Look through the entries below and extract exactly the lines from the one containing "TAB = BRACKET" through the one containing "0.266, 0.386, TAB)", ends included.

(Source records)
--- START ---
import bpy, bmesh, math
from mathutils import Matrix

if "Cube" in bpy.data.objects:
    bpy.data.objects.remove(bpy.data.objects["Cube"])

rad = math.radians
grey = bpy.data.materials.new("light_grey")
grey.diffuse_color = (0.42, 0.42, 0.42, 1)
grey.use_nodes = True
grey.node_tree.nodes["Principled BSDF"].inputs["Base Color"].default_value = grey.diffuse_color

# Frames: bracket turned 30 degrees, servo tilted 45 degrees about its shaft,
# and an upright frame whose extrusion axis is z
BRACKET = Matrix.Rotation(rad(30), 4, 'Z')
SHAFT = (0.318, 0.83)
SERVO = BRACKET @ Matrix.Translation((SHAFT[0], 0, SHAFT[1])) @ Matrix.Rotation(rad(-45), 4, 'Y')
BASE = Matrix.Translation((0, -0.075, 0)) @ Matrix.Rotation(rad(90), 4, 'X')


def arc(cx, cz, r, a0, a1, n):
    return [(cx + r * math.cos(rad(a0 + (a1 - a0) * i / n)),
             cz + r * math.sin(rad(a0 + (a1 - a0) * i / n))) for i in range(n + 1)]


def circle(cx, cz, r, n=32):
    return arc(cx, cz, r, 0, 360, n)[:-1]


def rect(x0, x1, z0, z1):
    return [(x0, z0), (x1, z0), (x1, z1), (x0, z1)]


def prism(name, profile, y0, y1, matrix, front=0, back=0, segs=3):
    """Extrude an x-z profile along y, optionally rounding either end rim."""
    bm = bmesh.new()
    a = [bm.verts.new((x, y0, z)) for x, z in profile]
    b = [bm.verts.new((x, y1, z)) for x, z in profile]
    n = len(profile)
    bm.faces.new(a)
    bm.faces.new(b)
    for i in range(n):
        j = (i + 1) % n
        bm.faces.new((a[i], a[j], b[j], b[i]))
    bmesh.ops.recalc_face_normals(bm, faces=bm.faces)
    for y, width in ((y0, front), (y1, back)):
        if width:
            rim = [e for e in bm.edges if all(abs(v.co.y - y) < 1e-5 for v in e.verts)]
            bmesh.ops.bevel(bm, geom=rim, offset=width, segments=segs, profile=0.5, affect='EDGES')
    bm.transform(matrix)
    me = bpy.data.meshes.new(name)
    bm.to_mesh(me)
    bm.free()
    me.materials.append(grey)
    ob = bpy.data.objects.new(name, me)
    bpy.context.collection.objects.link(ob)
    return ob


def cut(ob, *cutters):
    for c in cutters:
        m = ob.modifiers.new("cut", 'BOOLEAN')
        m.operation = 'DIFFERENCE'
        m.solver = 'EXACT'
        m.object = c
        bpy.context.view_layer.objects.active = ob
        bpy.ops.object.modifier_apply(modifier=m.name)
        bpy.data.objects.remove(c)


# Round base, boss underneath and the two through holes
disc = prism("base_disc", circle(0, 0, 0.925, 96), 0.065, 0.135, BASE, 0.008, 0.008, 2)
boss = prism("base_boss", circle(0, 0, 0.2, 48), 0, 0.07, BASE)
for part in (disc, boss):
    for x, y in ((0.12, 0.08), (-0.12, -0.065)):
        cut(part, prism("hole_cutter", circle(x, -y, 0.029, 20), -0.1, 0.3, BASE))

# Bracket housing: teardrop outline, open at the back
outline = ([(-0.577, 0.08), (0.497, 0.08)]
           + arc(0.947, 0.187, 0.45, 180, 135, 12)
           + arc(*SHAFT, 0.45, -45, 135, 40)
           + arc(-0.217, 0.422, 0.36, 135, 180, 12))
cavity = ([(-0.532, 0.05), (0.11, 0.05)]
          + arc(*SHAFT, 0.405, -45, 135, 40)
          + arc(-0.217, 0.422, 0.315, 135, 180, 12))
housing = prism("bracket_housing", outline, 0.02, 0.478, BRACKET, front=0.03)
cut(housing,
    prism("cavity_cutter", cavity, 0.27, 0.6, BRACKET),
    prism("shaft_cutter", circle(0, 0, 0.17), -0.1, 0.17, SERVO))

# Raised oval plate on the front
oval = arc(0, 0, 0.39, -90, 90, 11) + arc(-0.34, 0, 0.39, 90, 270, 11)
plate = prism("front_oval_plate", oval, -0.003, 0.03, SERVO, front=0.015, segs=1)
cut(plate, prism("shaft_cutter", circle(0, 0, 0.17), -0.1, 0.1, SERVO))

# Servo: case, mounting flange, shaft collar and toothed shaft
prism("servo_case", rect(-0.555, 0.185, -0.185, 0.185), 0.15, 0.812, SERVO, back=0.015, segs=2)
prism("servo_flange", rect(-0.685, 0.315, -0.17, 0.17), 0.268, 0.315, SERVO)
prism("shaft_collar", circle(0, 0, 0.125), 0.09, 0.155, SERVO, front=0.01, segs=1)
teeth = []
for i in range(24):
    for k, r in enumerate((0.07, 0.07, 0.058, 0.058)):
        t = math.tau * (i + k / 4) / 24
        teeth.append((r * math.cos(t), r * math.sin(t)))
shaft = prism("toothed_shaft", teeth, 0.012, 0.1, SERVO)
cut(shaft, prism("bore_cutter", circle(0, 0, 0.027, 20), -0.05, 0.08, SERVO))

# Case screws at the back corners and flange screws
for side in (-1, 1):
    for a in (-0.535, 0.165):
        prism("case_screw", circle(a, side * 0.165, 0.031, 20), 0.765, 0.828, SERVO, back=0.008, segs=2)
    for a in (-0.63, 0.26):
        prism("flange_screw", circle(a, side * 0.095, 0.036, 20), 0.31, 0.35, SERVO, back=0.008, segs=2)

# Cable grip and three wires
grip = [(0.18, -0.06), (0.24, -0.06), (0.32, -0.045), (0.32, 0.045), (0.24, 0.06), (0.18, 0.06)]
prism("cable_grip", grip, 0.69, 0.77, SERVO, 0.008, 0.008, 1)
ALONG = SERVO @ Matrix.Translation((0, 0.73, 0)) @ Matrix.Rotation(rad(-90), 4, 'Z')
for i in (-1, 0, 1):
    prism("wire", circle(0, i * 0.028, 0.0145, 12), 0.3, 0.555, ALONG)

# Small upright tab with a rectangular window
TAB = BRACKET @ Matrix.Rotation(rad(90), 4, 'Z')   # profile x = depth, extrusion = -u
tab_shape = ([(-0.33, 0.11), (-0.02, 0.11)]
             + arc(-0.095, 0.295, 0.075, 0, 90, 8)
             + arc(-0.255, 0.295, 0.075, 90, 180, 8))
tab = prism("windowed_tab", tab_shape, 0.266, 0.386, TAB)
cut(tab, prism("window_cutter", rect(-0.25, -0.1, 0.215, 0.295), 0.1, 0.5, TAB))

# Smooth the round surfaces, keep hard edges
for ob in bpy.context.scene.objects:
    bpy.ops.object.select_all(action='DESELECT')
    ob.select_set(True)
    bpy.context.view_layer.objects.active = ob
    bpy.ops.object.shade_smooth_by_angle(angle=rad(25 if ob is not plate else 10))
--- END ---
• Output
TAB = BRACKET @ Matrix.Rotation(rad(90), 4, 'Z')   # profile x = depth, extrusion = -u
tab_shape = ([(-0.33, 0.11), (-0.02, 0.11)]
             + arc(-0.095, 0.295, 0.075, 0, 90, 8)
             + arc(-0.255, 0.295, 0.075, 90, 180, 8))
tab = prism("windowed_tab", tab_shape, 0.266, 0.386, TAB)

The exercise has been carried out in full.